(Records contained in a dataset)
>>>>
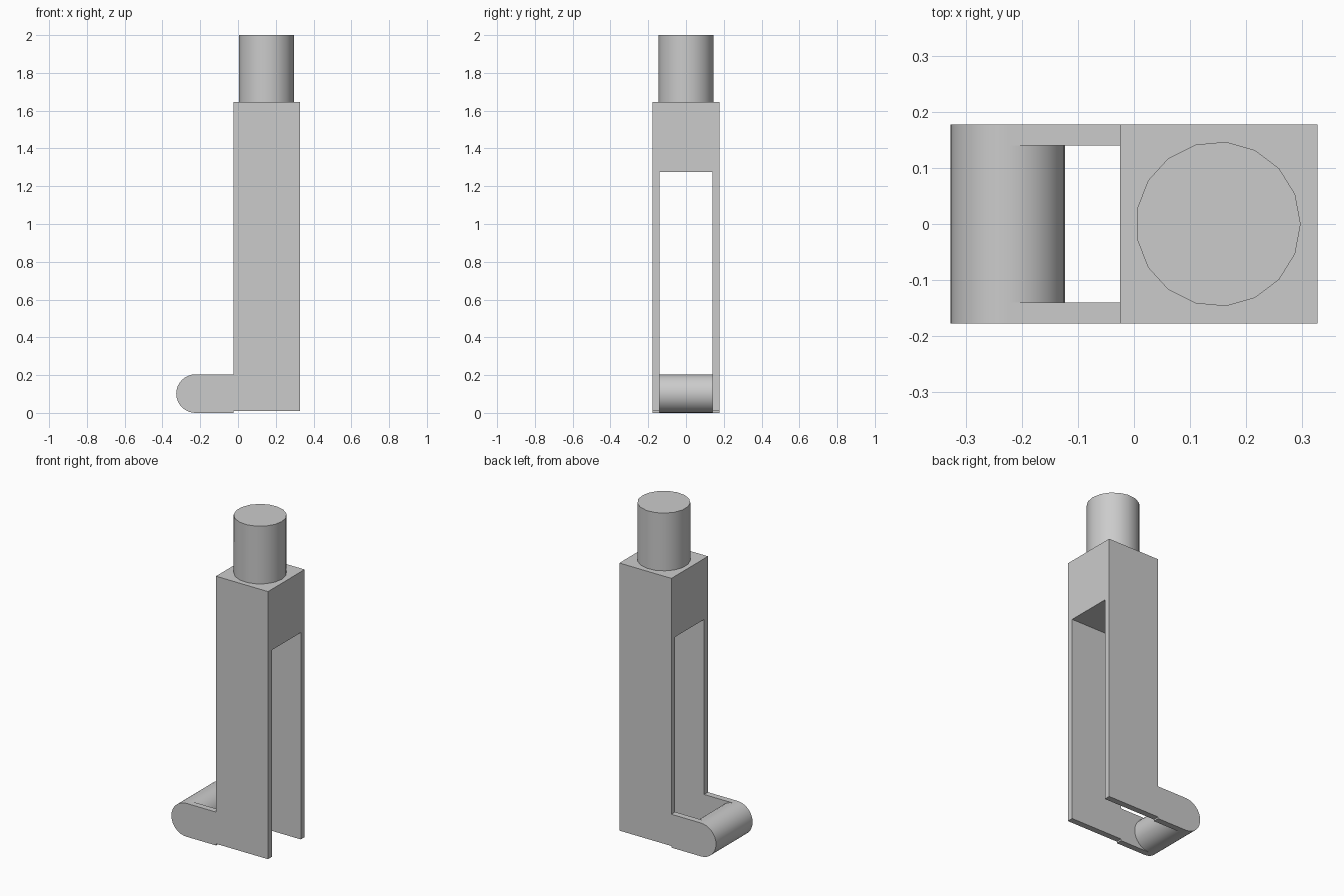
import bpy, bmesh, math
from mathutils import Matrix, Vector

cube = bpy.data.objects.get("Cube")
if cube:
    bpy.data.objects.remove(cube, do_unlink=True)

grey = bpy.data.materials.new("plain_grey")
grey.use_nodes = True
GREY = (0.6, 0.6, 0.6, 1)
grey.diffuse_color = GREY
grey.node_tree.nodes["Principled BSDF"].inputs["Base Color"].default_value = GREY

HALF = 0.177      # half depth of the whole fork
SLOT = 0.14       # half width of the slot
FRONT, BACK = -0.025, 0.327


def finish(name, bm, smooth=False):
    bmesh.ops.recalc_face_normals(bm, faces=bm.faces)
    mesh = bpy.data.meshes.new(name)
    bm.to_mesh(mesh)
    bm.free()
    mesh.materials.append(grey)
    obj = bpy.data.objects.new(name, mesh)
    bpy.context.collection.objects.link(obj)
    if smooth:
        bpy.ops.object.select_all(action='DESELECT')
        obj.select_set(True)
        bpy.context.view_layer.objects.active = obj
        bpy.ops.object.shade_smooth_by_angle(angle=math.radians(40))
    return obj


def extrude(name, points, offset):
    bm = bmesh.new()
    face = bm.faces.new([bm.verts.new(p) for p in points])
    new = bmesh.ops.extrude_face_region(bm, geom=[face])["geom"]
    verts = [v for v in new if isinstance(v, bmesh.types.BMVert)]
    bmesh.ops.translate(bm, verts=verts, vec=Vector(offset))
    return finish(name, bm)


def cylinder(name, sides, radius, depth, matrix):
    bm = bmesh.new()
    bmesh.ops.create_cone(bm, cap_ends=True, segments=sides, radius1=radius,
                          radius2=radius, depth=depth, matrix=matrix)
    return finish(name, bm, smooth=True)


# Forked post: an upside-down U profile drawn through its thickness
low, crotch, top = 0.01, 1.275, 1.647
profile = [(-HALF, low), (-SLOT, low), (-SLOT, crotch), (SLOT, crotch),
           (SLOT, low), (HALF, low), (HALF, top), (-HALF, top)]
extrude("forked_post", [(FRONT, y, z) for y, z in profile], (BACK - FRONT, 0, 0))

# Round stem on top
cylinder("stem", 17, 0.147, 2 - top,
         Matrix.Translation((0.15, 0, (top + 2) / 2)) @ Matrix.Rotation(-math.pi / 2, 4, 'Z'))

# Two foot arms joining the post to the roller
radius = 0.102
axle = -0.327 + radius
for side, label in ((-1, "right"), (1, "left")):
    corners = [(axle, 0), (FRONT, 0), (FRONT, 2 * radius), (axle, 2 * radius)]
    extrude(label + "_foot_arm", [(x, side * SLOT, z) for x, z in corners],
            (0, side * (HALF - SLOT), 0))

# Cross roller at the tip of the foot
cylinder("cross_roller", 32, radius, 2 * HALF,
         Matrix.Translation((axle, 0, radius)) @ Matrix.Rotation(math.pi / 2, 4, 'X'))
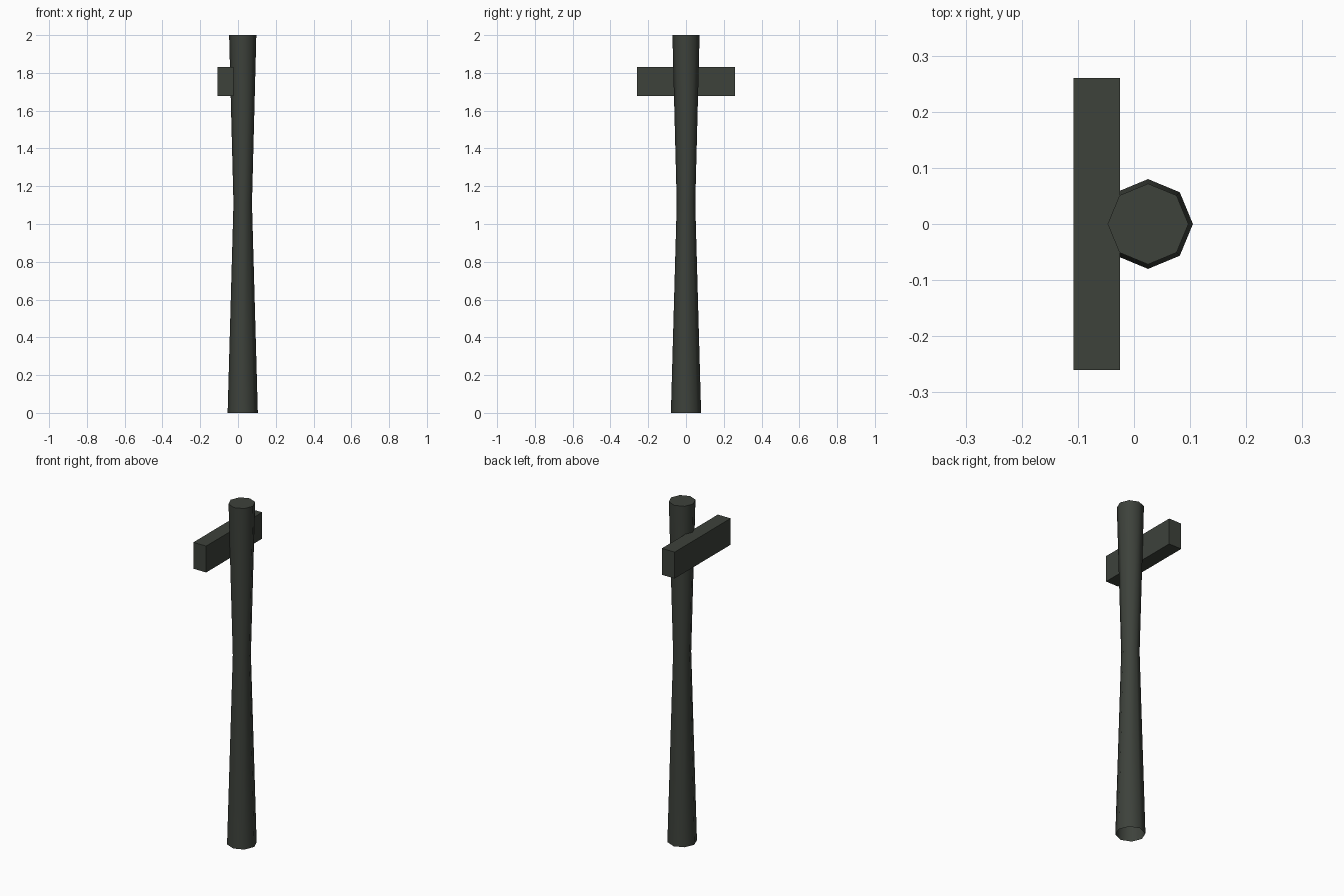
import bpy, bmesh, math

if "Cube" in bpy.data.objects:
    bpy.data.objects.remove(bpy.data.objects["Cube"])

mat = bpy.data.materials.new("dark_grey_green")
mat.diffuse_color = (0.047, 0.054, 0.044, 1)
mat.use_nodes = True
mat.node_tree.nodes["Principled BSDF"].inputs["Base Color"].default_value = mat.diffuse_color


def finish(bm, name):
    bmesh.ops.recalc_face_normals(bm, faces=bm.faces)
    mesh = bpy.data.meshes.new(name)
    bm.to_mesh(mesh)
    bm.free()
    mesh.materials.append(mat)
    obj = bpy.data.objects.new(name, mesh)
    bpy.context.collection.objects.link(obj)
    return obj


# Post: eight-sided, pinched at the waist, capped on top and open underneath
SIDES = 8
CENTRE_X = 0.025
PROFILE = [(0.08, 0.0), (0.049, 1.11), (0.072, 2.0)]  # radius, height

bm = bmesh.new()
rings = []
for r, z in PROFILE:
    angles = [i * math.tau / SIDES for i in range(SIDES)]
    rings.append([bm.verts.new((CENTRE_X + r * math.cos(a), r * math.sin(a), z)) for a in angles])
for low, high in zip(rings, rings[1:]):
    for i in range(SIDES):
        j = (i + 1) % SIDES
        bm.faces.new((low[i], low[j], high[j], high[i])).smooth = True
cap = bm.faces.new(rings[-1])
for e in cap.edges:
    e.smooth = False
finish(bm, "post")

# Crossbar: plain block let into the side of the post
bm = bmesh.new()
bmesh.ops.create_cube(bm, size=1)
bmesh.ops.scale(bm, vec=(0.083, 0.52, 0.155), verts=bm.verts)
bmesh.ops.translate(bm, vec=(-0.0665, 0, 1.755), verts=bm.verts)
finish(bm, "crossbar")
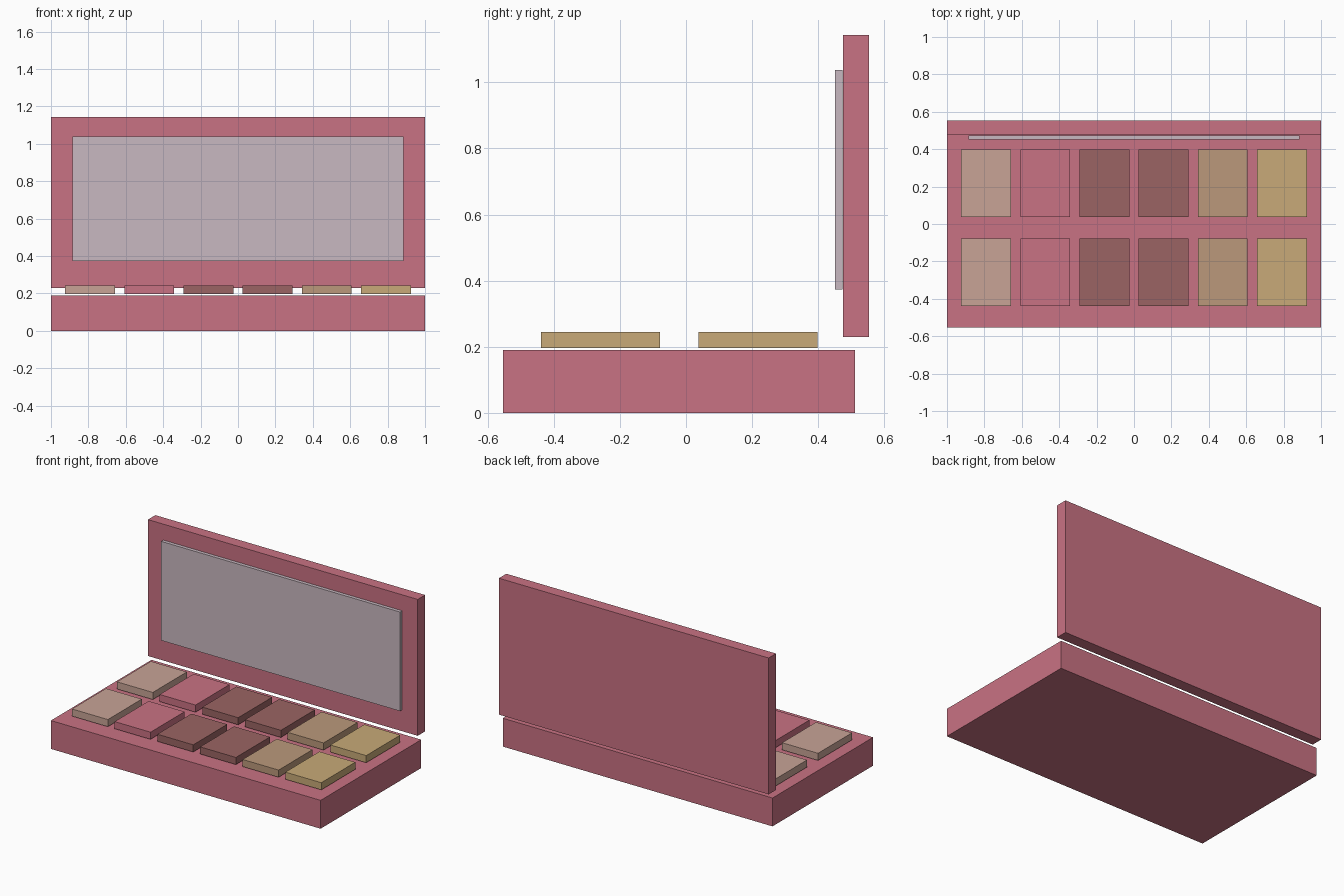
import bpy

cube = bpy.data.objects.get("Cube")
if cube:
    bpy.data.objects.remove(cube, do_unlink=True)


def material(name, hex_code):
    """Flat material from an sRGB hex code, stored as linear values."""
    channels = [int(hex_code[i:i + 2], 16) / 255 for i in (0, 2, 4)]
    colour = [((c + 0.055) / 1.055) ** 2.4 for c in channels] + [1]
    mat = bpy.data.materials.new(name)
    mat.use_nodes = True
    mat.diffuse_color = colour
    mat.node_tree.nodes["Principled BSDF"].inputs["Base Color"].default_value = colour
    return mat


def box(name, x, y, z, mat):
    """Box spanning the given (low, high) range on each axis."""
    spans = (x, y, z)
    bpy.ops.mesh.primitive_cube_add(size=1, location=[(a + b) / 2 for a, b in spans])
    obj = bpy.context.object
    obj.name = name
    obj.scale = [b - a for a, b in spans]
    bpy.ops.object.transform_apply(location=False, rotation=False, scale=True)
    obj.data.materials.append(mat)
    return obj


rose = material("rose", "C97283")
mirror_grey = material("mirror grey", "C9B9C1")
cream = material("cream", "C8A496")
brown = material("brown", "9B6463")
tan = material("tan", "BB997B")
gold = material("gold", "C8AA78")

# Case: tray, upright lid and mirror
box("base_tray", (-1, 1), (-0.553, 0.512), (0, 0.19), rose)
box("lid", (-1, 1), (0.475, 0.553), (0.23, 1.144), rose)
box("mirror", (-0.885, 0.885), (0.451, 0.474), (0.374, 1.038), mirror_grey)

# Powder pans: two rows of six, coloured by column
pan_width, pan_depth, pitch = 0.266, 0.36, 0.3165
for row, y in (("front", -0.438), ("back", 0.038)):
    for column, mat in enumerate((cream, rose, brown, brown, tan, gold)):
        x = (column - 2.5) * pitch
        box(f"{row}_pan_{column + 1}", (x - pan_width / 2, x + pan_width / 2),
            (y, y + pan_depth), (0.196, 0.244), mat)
<<<<
# What is needed
Your answer should be the lines from the first record down to the line containing "HALF = 0.177", restated exactly, with no pictures.

# Solution to this task
import bpy, bmesh, math
from mathutils import Matrix, Vector

cube = bpy.data.objects.get("Cube")
if cube:
    bpy.data.objects.remove(cube, do_unlink=True)

grey = bpy.data.materials.new("plain_grey")
grey.use_nodes = True
GREY = (0.6, 0.6, 0.6, 1)
grey.diffuse_color = GREY
grey.node_tree.nodes["Principled BSDF"].inputs["Base Color"].default_value = GREY

HALF = 0.177      # half depth of the whole fork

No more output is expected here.